-- Dataset entries follows --

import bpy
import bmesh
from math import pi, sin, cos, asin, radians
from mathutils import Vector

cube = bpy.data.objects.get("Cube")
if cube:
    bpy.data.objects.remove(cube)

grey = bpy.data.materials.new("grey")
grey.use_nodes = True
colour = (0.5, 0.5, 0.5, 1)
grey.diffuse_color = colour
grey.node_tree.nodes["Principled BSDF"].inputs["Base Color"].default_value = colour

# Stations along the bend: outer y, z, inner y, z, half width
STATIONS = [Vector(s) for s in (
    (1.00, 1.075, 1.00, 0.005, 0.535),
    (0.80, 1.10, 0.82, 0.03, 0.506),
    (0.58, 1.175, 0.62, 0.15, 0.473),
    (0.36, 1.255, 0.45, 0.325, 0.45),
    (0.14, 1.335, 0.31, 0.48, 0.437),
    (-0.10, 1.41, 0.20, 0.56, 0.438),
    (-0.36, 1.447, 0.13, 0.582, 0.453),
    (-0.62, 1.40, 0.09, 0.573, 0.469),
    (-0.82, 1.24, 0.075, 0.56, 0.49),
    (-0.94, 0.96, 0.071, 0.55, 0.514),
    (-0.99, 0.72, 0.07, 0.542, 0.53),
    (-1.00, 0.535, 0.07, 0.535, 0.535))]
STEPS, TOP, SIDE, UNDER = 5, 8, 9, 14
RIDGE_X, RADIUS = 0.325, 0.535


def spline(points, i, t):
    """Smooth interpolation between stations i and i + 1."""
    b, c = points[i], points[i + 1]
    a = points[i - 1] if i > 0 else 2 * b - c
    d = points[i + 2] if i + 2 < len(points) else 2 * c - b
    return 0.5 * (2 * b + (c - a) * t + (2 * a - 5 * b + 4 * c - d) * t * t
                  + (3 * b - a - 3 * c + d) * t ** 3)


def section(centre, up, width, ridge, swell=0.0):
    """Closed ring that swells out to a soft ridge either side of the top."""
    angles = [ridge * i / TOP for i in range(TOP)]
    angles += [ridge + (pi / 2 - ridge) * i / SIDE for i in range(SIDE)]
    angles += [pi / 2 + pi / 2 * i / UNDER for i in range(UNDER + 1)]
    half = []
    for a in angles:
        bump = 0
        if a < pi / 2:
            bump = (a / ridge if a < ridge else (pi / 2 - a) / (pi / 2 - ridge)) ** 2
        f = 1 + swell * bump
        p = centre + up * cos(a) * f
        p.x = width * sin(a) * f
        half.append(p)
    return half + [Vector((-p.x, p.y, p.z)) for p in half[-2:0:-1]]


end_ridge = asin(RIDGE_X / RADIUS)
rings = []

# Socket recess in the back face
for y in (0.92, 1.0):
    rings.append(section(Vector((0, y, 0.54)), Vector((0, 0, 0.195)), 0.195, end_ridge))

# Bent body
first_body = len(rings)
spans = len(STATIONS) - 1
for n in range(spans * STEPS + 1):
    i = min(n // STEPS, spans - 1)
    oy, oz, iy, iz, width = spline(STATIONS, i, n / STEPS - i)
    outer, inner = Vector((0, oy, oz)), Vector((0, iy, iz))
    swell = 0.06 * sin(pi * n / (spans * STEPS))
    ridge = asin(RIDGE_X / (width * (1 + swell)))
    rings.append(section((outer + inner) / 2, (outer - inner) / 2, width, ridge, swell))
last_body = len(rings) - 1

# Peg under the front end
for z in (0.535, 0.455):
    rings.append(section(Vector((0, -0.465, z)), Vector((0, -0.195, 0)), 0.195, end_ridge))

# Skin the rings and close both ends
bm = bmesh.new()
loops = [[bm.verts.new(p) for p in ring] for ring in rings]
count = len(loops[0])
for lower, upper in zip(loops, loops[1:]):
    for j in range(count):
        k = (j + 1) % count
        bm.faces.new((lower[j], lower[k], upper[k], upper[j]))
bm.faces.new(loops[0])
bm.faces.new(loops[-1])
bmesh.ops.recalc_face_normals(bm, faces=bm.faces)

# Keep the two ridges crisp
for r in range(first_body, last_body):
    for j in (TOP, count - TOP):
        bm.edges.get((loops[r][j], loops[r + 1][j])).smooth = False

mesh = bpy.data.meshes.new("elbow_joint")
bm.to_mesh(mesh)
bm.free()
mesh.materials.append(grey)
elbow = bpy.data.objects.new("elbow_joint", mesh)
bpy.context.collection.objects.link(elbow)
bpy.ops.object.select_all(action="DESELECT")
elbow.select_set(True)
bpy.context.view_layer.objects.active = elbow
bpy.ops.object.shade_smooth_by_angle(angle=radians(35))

-- Dataset entries concluded --

Take the entries above and copy out all lines with the string "outer".

# Stations along the bend: outer y, z, inner y, z, half width
    outer, inner = Vector((0, oy, oz)), Vector((0, iy, iz))
    rings.append(section((outer + inner) / 2, (outer - inner) / 2, width, ridge, swell))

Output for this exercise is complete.